• PROBLEM TO WORK ON: Repeat only the lines below from the one containing "TOP = 0.435" through the one containing "grey.diffuse_color = (0.58, 0.58, 0.58, 1)", inclusive, exactly as written.

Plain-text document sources
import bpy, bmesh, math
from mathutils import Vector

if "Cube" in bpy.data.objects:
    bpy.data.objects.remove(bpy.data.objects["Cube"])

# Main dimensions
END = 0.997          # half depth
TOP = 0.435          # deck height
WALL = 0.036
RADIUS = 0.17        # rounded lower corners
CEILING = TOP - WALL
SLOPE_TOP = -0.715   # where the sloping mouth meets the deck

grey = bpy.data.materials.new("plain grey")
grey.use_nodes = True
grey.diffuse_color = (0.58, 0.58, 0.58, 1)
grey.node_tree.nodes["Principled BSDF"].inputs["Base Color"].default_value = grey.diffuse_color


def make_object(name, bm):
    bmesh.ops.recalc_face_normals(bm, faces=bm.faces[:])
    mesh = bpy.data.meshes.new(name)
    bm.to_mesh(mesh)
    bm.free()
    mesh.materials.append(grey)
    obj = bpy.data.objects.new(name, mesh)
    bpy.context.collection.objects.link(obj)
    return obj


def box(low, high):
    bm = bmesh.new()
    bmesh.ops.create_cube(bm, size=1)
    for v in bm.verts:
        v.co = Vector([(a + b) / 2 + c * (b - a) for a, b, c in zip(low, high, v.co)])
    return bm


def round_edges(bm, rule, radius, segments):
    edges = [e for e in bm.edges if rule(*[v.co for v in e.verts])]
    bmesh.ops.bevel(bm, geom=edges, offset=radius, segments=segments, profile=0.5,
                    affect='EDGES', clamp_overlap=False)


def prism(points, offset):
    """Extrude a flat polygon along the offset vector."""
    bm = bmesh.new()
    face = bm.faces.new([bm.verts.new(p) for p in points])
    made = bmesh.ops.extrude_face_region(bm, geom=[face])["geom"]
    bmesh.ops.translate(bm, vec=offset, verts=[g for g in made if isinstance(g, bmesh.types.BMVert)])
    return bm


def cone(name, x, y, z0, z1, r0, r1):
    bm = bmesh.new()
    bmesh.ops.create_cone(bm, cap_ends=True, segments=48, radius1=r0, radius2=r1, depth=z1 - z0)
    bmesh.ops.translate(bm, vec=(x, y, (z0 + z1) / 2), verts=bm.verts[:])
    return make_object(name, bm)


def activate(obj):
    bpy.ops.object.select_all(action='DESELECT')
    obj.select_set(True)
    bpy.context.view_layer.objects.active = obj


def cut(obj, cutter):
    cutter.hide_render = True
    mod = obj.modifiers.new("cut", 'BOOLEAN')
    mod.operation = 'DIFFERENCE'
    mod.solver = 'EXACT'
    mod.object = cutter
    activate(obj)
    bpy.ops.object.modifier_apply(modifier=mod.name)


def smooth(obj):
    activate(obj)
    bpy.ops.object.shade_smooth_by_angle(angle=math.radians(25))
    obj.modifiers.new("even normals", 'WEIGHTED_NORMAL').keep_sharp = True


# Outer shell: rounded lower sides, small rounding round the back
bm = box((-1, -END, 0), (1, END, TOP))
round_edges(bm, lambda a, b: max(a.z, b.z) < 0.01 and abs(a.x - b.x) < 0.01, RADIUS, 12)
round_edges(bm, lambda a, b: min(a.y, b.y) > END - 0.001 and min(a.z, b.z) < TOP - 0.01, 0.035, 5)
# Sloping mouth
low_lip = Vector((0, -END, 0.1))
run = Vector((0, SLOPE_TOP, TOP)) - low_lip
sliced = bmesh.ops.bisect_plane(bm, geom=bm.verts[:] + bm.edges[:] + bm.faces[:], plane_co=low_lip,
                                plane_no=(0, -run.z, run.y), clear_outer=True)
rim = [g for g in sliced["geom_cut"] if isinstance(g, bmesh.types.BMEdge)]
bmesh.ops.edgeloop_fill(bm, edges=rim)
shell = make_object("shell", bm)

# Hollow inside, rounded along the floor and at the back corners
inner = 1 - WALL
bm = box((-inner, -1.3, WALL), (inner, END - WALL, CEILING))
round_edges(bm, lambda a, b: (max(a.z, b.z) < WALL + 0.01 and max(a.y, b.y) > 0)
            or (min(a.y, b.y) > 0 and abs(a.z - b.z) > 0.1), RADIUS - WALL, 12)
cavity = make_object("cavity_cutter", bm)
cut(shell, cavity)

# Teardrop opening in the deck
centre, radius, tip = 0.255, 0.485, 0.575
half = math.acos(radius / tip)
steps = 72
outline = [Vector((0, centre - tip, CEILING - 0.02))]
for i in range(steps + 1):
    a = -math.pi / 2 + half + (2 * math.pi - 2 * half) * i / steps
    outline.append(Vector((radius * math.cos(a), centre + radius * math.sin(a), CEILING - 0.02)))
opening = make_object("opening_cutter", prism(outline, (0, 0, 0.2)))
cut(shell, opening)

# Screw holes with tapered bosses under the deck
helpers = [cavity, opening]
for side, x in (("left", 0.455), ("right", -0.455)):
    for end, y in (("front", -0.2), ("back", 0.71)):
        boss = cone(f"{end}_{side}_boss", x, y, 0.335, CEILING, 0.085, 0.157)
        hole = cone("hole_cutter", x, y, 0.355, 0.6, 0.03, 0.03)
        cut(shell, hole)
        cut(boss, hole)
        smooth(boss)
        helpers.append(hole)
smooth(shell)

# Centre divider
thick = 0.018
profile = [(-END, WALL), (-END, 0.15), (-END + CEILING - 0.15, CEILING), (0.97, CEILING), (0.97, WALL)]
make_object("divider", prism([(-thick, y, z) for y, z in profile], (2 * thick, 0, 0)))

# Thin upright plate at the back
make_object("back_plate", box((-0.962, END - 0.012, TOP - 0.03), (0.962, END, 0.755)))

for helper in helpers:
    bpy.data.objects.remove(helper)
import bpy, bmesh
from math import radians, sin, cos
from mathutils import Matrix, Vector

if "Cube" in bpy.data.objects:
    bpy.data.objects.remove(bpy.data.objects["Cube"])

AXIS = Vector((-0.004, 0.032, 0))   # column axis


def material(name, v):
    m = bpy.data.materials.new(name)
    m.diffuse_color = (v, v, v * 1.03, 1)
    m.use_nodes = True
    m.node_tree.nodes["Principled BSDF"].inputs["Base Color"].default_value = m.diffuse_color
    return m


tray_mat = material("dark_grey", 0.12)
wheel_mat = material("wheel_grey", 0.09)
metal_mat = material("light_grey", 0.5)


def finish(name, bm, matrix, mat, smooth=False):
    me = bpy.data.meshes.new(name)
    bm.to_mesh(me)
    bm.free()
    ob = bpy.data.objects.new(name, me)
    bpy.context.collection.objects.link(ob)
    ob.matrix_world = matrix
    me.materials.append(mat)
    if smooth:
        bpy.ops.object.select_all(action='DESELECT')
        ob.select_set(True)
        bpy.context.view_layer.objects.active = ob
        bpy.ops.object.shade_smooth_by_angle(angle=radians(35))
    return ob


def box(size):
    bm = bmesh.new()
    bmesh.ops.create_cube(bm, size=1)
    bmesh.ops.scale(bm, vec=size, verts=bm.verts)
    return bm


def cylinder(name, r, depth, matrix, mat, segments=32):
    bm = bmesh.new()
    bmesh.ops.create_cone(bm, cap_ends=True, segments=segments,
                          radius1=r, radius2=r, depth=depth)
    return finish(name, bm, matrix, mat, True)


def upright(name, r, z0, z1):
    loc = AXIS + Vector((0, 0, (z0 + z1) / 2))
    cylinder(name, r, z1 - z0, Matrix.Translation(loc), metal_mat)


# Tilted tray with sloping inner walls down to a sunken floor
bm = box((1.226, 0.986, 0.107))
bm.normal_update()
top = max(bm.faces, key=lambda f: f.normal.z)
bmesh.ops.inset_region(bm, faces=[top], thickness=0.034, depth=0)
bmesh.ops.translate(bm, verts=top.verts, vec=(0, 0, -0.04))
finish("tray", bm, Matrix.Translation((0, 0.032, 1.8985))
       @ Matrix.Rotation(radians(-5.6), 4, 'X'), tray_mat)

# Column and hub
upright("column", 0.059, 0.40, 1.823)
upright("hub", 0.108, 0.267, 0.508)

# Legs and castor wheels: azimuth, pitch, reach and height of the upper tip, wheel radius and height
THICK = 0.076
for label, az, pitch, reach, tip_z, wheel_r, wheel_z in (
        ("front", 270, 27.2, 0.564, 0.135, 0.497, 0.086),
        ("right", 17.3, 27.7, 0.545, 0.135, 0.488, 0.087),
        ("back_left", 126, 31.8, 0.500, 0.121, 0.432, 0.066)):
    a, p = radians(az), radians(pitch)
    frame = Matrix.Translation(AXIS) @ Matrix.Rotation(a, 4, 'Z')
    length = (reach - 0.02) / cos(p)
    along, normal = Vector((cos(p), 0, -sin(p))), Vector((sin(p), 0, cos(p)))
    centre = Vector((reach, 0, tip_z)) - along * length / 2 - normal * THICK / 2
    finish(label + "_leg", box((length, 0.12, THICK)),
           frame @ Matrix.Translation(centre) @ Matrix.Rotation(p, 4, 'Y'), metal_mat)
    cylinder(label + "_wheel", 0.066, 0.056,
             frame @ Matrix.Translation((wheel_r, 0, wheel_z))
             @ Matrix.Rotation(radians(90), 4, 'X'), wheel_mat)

• RESPONSE BELOW:
TOP = 0.435          # deck height
WALL = 0.036
RADIUS = 0.17        # rounded lower corners
CEILING = TOP - WALL
SLOPE_TOP = -0.715   # where the sloping mouth meets the deck

grey = bpy.data.materials.new("plain grey")
grey.use_nodes = True
grey.diffuse_color = (0.58, 0.58, 0.58, 1)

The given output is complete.